A Very CP Thanksgiving: No harm no fowl vegetarian gravy

When it comes to Thanksgiving, no matter where I go, I always bring meat-free gravy. Thanksgiving for vegetarians usually means stuffing yourself on all the sides. I actually don't mind that—Thanksgiving sides are dope. But let's be real: Mashed potatoes without gravy are a travesty. And nobody on the face of the planet has ever said, "Oh, I just realized my gravy recipe is accidentally vegetarian!" If you want to drown everything on your plate in gravy, you've gotta fend for yourself.

Most commercial veggie gravies I've seen (and many of the recipes for homemade ones) are mushroom-based. It makes sense: mushrooms are hearty and have great umami. Vegetarians use them for everything, so why not gravy too? But when I get nostalgic for Thanksgiving gravy, I think of something smooth and savory in a more general sense—not chopped mushrooms in mushroom sauce.

This gravy, adapted from a recipe at UnTurkey.org, gets its umami from heaps of nutritional yeast flakes, a.k.a. the natural food crowd's version of MSG. You can get it in giant tins or from the bulk bins at Whole Foods or other natural food stores. It is nothing like bread yeast, instead lending savory flavor that is vaguely nutty, cheesy, or chicken-y, depending on what else is in the dish. It's basically magic dust that enhances whatever you add it to.

A bunch of nutritional yeast pulverized with spices makes the "fauxltry" seasoning that the gravy is based around. The recipe makes much more than you'll need for the gravy, so you can make half or a quarter recipe if you'd like. But personally, I always have it in my pantry—I find uses for it in my cooking all year and it stores for a long time in a tightly sealed glass jar. I love to toss it with roasted vegetables or use it to kick up bland soups and sauces in my day-to-day cooking. But when dissolved in water, it makes the perfect broth for this classic turkey-style gravy.

No Harm No Fowl Vegetarian Gravy

INGREDIENTS
Fauxltry seasoning mix:
1 cup nutritional yeast flakes
1 tablespoon salt
1/2 teaspoon ginger
1/2 teaspoon turmeric
1 teaspoon black pepper
1 teaspoon marjoram
1 teaspoon tarragon
1 teaspoon paprika
1 teaspoon rosemary
2 teaspoons rubbed sage (or 1 teaspoon ground sage)
2 teaspoons celery seed
2 teaspoons thyme
2 teaspoons garlic powder
2 teaspoons onion powder
Gravy:
1 tablespoon nutritional yeast flakes, crushed up if the flakes are big
2 tablespoons fauxltry seasoning mix
2 cups warm water
4 tablespoons butter or vegan margarine
1/4 cup flour

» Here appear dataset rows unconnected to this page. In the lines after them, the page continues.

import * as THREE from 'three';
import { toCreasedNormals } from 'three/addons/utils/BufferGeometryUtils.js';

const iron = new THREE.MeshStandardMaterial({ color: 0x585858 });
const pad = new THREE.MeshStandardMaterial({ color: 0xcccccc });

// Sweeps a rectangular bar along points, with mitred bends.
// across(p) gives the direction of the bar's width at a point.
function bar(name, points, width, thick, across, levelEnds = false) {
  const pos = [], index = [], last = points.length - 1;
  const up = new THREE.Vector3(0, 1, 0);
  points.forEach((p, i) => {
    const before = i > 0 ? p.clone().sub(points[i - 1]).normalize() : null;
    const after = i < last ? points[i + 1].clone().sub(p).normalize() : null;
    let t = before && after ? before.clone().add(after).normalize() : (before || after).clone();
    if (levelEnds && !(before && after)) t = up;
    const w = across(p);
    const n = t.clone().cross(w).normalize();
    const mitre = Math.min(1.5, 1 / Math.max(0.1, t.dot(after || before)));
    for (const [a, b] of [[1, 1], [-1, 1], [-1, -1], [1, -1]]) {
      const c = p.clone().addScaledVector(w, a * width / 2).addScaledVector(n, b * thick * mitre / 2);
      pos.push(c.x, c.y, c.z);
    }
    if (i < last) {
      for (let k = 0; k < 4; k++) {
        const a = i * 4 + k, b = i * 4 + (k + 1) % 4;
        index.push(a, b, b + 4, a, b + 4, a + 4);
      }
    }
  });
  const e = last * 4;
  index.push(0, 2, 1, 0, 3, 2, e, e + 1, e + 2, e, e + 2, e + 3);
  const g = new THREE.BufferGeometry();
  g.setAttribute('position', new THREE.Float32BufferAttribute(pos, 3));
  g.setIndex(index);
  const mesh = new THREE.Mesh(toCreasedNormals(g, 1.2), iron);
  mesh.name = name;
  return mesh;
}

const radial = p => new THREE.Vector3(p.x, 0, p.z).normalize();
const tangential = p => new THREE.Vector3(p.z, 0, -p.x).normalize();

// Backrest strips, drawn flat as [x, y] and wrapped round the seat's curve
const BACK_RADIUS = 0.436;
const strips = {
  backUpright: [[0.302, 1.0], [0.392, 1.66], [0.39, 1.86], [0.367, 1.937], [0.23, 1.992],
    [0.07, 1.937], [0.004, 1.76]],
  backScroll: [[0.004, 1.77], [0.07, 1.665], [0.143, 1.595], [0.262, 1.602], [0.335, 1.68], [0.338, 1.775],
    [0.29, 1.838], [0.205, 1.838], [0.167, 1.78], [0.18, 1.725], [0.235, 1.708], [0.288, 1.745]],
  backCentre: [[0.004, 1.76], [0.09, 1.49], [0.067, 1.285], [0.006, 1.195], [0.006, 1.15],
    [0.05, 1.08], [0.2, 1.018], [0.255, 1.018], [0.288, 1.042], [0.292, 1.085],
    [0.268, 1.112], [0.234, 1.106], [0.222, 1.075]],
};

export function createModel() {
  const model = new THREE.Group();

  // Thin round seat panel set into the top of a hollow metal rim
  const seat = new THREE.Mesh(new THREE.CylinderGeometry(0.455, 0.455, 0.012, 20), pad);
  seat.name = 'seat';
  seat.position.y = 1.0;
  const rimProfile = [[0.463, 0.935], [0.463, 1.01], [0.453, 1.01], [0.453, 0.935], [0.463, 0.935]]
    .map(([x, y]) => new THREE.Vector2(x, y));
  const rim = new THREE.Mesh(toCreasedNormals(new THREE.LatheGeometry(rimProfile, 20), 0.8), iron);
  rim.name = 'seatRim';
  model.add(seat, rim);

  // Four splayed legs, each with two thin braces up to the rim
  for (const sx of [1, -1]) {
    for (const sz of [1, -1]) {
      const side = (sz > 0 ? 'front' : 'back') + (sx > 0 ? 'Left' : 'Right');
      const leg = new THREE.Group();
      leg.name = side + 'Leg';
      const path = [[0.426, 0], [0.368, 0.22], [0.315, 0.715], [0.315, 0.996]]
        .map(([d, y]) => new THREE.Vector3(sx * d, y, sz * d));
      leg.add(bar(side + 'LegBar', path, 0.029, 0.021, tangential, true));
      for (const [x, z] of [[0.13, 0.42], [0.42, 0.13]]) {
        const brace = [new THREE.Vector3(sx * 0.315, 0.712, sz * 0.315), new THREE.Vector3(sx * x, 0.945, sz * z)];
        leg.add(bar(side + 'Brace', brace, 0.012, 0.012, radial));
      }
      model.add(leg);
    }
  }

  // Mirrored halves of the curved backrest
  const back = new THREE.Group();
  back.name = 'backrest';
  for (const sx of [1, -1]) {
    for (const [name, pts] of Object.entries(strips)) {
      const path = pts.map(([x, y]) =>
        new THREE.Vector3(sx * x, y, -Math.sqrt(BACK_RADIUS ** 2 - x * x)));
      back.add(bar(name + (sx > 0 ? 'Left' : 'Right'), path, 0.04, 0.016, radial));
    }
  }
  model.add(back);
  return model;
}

DIRECTIONS
To make the fauxltry seasoning mix, combine all ingredients in a food processor and process until finely ground. Store in a tightly sealed jar until ready for use.

For the gravy, stir the nutritional yeast flakes and 2 tablespoons of the seasoning mix in warm water to dissolve and set aside.

In a skillet or saucepan, melt butter or vegan margarine over medium-low heat. Add flour and quickly whisk in until all lumps are gone. If you don't have a flat spiral whisk, it's worth investing in one—a standard balloon whisk is not ideal for making gravies.

Cook the roux, whisking constantly, until it takes on a light golden color and the raw flour smell is gone, about 2-3 minutes.

In a thin stream, pour the warm yeast broth into the roux, still whisking constantly. It'll get thick and lumpy really quickly. If you don't incorporate the broth slowly and get rid of all the lumps as they occur, it'll be hard to get rid of them later. Take a break after about a cup of broth if you need to and really whisk the hell out of it. Toward the end of the broth, you may have to scrape some sludge from the bottom of your measuring cup to get it all in there.

Whisk to make sure you've really gotten all the lumps, then let come to a simmer, whisking occasionally to make sure it doesn't burn. Once the gravy is at a simmer, let it bubble away, whisking often, until it is thickened, about 3-5 minutes. Give it a taste and add more salt or more fauxltry seasoning if desired.

Turn off the heat and let it sit for 3 minutes to cool down and thicken further. You'll probably get a little skin on the top—stir it in and then serve immediately.

If you know you're going to be stretched thin with other last-minute prep (or you are going to someone else's home), you can also refrigerate for up to a week. It'll firm up into gravy Jell-O, but simply reheat it in the microwave or on the stove.

Copyright © 2018, Baltimore City Paper, a Baltimore Sun Media Group publication | Privacy Policy
34°